- **Source material**
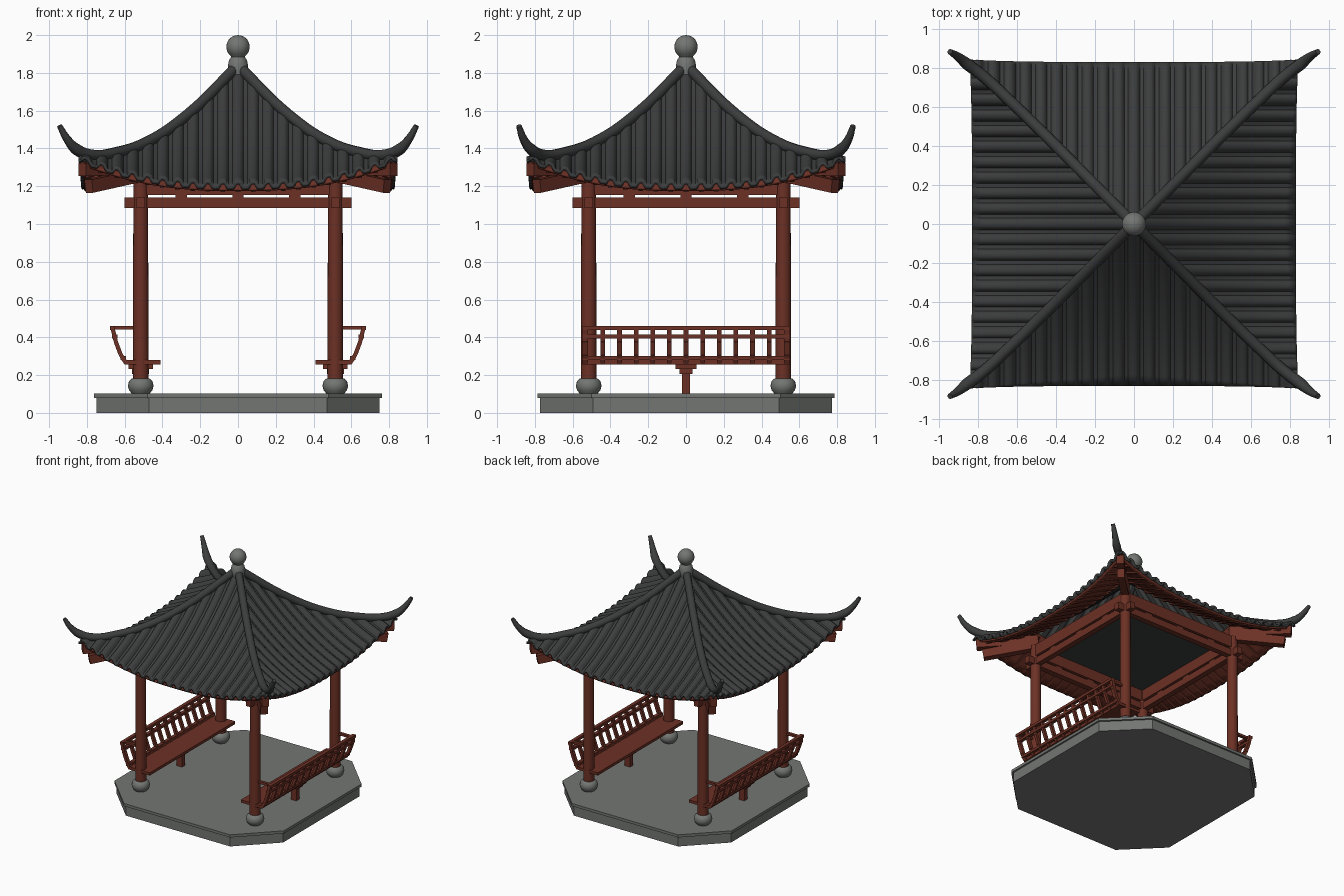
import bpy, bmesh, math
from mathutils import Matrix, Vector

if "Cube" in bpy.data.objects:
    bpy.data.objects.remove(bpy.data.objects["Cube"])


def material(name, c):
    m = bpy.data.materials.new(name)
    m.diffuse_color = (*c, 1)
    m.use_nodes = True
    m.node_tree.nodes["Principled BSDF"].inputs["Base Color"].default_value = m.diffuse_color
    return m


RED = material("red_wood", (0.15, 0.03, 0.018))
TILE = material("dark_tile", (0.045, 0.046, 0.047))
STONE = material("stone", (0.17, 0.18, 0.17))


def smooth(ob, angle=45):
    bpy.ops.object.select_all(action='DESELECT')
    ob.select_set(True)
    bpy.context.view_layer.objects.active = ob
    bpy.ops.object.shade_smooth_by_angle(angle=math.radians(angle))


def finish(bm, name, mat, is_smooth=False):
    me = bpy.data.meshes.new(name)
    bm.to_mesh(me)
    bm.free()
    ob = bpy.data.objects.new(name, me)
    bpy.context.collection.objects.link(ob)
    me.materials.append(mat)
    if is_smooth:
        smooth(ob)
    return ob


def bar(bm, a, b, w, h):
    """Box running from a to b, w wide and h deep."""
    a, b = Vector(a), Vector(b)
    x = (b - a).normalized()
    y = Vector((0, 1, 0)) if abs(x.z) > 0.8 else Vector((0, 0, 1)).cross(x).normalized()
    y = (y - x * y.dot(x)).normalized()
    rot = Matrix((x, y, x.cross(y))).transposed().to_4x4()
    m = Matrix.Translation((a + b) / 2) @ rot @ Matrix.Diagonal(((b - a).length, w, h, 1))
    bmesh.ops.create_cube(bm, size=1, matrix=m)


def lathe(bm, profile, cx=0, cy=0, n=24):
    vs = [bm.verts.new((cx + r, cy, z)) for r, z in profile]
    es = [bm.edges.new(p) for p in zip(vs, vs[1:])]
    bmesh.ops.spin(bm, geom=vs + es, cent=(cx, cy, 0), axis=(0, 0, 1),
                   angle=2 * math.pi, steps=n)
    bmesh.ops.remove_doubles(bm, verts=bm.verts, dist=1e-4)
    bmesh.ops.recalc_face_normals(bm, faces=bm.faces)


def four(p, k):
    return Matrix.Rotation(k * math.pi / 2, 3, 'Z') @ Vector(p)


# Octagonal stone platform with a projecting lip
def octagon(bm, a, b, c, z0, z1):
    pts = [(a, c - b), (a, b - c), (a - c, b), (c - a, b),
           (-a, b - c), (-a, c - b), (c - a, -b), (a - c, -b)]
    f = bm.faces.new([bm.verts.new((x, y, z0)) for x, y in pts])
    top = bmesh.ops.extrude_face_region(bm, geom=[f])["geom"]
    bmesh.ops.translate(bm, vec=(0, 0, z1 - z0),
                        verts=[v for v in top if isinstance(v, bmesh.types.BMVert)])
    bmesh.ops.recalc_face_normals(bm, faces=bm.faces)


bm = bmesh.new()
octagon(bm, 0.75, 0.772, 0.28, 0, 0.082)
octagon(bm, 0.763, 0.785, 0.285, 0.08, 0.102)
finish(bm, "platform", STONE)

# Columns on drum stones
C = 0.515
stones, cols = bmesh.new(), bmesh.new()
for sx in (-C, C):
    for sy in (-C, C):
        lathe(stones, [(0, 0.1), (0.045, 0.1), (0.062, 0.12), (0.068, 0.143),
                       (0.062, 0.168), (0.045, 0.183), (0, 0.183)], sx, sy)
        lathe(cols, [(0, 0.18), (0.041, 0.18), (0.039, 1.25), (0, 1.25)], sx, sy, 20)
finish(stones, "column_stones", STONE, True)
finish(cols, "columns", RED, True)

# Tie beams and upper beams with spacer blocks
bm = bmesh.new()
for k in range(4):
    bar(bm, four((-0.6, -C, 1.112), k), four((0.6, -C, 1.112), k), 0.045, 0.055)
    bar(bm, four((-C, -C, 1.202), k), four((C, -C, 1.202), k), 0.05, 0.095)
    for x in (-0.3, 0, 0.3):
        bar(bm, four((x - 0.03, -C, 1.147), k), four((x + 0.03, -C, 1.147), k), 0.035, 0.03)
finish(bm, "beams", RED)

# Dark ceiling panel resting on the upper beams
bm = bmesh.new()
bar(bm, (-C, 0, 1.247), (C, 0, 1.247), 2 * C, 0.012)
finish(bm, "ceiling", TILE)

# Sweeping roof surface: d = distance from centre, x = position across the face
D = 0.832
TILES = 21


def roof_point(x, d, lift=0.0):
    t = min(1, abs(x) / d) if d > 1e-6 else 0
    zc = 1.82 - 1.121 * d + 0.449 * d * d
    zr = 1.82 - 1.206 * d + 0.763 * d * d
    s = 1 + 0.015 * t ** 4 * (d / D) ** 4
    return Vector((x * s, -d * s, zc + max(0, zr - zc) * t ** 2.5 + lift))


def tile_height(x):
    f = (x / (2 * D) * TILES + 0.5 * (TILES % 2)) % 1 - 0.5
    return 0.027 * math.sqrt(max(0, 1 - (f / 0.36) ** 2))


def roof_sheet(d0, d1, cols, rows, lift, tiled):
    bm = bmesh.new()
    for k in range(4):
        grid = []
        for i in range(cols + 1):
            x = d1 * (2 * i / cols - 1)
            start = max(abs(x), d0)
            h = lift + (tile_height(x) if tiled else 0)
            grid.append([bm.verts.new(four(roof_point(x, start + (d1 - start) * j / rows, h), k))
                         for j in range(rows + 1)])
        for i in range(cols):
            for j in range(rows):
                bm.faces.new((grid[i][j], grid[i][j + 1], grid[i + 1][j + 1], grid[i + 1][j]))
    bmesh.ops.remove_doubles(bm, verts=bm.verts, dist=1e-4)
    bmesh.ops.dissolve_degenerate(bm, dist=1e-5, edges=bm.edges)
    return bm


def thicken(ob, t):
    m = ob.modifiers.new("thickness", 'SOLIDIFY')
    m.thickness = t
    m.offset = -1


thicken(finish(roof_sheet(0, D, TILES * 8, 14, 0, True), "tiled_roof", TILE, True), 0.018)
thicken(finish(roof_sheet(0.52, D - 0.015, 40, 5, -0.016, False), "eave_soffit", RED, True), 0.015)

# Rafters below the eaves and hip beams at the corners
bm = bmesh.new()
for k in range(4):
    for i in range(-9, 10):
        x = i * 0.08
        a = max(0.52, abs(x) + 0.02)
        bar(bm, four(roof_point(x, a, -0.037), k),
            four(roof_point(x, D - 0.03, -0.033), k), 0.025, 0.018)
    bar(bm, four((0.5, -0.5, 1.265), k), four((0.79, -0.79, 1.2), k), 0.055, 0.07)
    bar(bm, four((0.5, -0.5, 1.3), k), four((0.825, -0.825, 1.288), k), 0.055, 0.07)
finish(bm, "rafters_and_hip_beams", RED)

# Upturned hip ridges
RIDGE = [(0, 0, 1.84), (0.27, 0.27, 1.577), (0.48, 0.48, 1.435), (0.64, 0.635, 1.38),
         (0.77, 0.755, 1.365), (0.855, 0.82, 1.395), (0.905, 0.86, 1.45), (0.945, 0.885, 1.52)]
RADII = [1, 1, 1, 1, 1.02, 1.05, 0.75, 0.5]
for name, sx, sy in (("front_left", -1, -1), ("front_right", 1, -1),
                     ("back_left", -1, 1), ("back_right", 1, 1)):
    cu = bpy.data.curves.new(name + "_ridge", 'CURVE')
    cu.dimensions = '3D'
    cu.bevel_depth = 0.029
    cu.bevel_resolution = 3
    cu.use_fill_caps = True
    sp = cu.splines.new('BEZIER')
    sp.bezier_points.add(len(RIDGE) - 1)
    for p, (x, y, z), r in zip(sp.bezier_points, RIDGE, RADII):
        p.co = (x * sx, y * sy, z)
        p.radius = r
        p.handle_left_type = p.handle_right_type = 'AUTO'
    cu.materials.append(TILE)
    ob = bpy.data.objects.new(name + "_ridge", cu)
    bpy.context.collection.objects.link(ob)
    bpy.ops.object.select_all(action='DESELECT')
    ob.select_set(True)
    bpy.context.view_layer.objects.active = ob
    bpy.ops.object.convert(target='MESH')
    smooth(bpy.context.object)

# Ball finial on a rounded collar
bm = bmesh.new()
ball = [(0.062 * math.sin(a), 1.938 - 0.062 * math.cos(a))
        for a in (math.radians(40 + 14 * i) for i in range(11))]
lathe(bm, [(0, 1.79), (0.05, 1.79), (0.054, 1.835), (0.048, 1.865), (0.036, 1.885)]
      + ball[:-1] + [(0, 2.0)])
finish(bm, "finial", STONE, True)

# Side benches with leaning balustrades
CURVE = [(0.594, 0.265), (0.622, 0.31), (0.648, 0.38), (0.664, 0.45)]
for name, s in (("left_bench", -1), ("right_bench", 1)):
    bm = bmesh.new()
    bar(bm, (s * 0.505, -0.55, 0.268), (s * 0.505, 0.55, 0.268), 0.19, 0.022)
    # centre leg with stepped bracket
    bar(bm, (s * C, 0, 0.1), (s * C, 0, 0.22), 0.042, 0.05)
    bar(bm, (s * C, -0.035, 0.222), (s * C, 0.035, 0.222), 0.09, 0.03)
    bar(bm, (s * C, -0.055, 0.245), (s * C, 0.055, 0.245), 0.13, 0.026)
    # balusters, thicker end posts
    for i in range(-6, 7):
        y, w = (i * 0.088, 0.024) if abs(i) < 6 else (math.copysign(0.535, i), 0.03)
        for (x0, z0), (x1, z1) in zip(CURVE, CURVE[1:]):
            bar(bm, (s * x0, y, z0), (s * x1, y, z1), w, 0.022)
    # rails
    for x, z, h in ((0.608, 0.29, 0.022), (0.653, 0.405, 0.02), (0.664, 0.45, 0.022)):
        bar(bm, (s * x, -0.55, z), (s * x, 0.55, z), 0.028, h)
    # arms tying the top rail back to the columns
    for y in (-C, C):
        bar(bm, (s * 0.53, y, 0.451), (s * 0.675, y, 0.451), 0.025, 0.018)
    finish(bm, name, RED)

- **Task item**
Everything starting at the line containing "p.co = (x * sx, y * sy, z)" and ending at the line containing "bar(bm, (s * C, -0.055, 0.245), (s" in the records above should be repeated exactly, and only that.

- **Result**
        p.co = (x * sx, y * sy, z)
        p.radius = r
        p.handle_left_type = p.handle_right_type = 'AUTO'
    cu.materials.append(TILE)
    ob = bpy.data.objects.new(name + "_ridge", cu)
    bpy.context.collection.objects.link(ob)
    bpy.ops.object.select_all(action='DESELECT')
    ob.select_set(True)
    bpy.context.view_layer.objects.active = ob
    bpy.ops.object.convert(target='MESH')
    smooth(bpy.context.object)

# Ball finial on a rounded collar
bm = bmesh.new()
ball = [(0.062 * math.sin(a), 1.938 - 0.062 * math.cos(a))
        for a in (math.radians(40 + 14 * i) for i in range(11))]
lathe(bm, [(0, 1.79), (0.05, 1.79), (0.054, 1.835), (0.048, 1.865), (0.036, 1.885)]
      + ball[:-1] + [(0, 2.0)])
finish(bm, "finial", STONE, True)

# Side benches with leaning balustrades
CURVE = [(0.594, 0.265), (0.622, 0.31), (0.648, 0.38), (0.664, 0.45)]
for name, s in (("left_bench", -1), ("right_bench", 1)):
    bm = bmesh.new()
    bar(bm, (s * 0.505, -0.55, 0.268), (s * 0.505, 0.55, 0.268), 0.19, 0.022)
    # centre leg with stepped bracket
    bar(bm, (s * C, 0, 0.1), (s * C, 0, 0.22), 0.042, 0.05)
    bar(bm, (s * C, -0.035, 0.222), (s * C, 0.035, 0.222), 0.09, 0.03)
    bar(bm, (s * C, -0.055, 0.245), (s * C, 0.055, 0.245), 0.13, 0.026)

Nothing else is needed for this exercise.